I don't think you are talking about the classic "Decca Tree",are you? I don't think it was used on the early Decca digital recordings.
I have a copy of LDR-10001-2 ("New Year's in Vienna!") right here.The cover shows two microphones,at the ends of what must have been very long cables,that snaked back and forth over the orchestra.They were so low,that a flautist,and a clarinetist,might have hit their heads on them,if they were not careful when they stood up.Almost like a two microphone twist,on the Mercury single microphone technique.
From: Goran Finnberg <[log in to unmask]>
To: [log in to unmask]
Sent: Monday, August 29, 2011 11:48 AM
Subject: [ARSCLIST] Dawn of Digital update -- at long last, clarity on Philips' digital first
> A former Soundstream employee finally set the record
> straight on this. Philips' first all-digital release
> on LP was John Williams "Pops In Space," 1980. The
> original LP has a banner across it stating "FIRST
> Philips Digital Recording." Philips' engineers wanted
> to use a digital recorder they had developed, according
> to this person. But the record's producer, George Korngold,
> had used Soundstream the previous year to record the
> soundtrack to "Kings Row" and requested Soundstream be
> used on the Philips session.
DECCA recording engineer Michaels Mailes says:
Interesting perhaps to note that in 1980 John Williams
became musical director of The Boston Pops orchestra.
I had made recordings with Arthur Fiedler/Boston Pops
and had experience working in Symphony Hall.
Philips made a contract to record J.W and found that
they didn't have equipment or crew in America at the
time of the 1st proposed recording date. Decca had
recording equipment in the States having made contracts
with several orchestras. Logical conclusion! Ask Decca!
Together with Stanley Goodall (Recording engineer) we

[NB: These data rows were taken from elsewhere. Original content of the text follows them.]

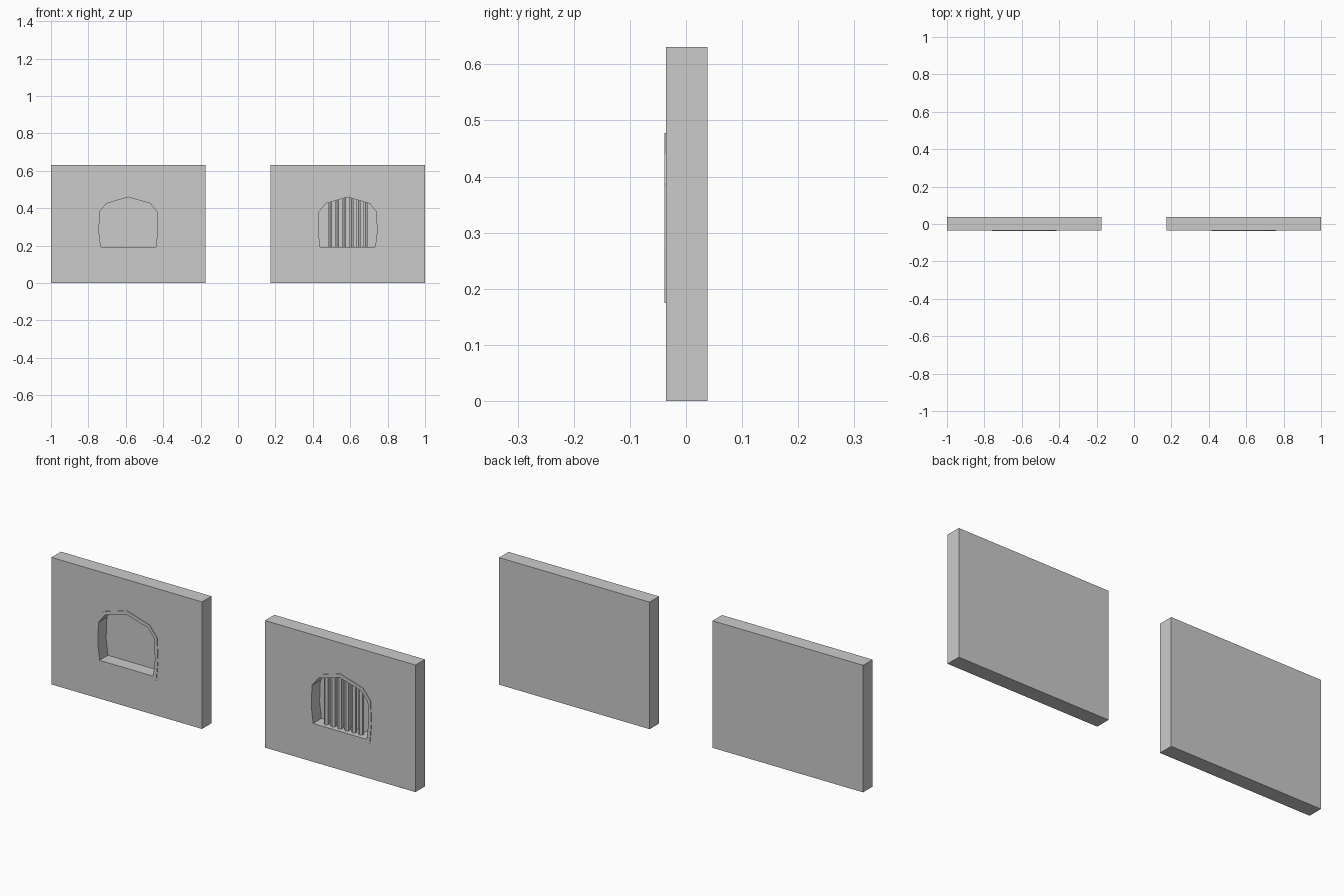
import bpy, bmesh

if "Cube" in bpy.data.objects:
    bpy.data.objects.remove(bpy.data.objects["Cube"])

CX = 0.5865                      # distance of each wall panel from the centre
BACK, FACE, RIM = 0.0385, -0.0355, -0.0385
RECESS = 0.027                   # y of the recess floor
# half profiles of the arched opening and the frame outside it (x, z)
INNER = [(0.147, 0.192), (0.157, 0.275), (0.153, 0.38), (0.117, 0.425), (0, 0.459)]
OUTER = [(0.164, 0.175), (0.173, 0.275), (0.168, 0.387), (0.126, 0.440), (0, 0.478)]


def mirrored(half):
    return half + [(-x, z) for x, z in reversed(half[:-1])]


def finish(name, bm, x):
    bmesh.ops.recalc_face_normals(bm, faces=bm.faces)
    me = bpy.data.meshes.new(name)
    bm.to_mesh(me)
    bm.free()
    ob = bpy.data.objects.new(name, me)
    ob.location.x = x
    bpy.context.collection.objects.link(ob)
    return ob


def prism(name, pts, y0, y1, x):
    bm = bmesh.new()
    a = [bm.verts.new((px, y0, pz)) for px, pz in pts]
    b = [bm.verts.new((px, y1, pz)) for px, pz in pts]
    bm.faces.new(a)
    bm.faces.new(b[::-1])
    for i in range(len(pts)):
        j = (i + 1) % len(pts)
        bm.faces.new((a[i], b[i], b[j], a[j]))
    return finish(name, bm, x)


def frame(name, x):
    bm = bmesh.new()
    loops = [[bm.verts.new((px, y, pz)) for px, pz in mirrored(p)]
             for p, y in ((OUTER, FACE), (OUTER, RIM), (INNER, RIM), (INNER, FACE))]
    n = len(loops[0])
    for a, b in zip(loops, loops[1:]):
        for i in range(n):
            j = (i + 1) % n
            bm.faces.new((a[i], a[j], b[j], b[i]))
    return finish(name, bm, x)


def panel(label, x):
    # wall slab with the arched recess cut from its front
    slab = prism(label + "_wall", [(-0.4135, 0), (0.4135, 0), (0.4135, 0.631), (-0.4135, 0.631)],
                 FACE, BACK, x)
    cutter = prism("recess_cutter", mirrored(INNER), FACE - 0.05, RECESS, x)
    cutter.hide_render = True
    mod = slab.modifiers.new("recess", 'BOOLEAN')
    mod.operation, mod.solver, mod.object = 'DIFFERENCE', 'EXACT', cutter
    bpy.context.view_layer.objects.active = slab
    bpy.ops.object.modifier_apply(modifier=mod.name)
    bpy.data.objects.remove(cutter)
    # thin raised frame
    frame(label + "_window_frame", x)


panel("open_window", -CX)
panel("barred_window", CX)

# window bars reaching up into the arch
for i in range(6):
    dx = (i - 2.5) * 0.038
    top = 0.459 - 0.034 * abs(dx) / 0.117 + 0.004
    bottom = 0.19
    bpy.ops.mesh.primitive_cylinder_add(vertices=6, radius=0.013, depth=top - bottom,
                                        location=(CX + dx, -0.006, (top + bottom) / 2))
    bpy.context.object.name = f"window_bar_{i + 1}"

made J.W's first recording; 'Pops In Space'
recorded on the Soundstream system.
So it would seem that this disk was not only done on the Soundstream system
but was also engineered by Michael Mailes and Stanley Goodall of the
DECCA/London company using their Neumann M50 tree technique and equipment
feeding the Soundstream digital recorder.
> Philips' engineers wanted to use a
> digital recorder they had developed,
I really do not think that this is correct.
Philips recording centre never had any plans making their own digital
recorder as did DECCA/London.
Philips used the Sony 1610 converter with a suitable video recorder in the
very beginning as did most everyone else.
Later on they moved on using the dcs 900 converter.
The Mastering Room AB
E-mail: [log in to unmask]
Learn from the mistakes of others, you can never live long enough to
make them all yourself. - John Luther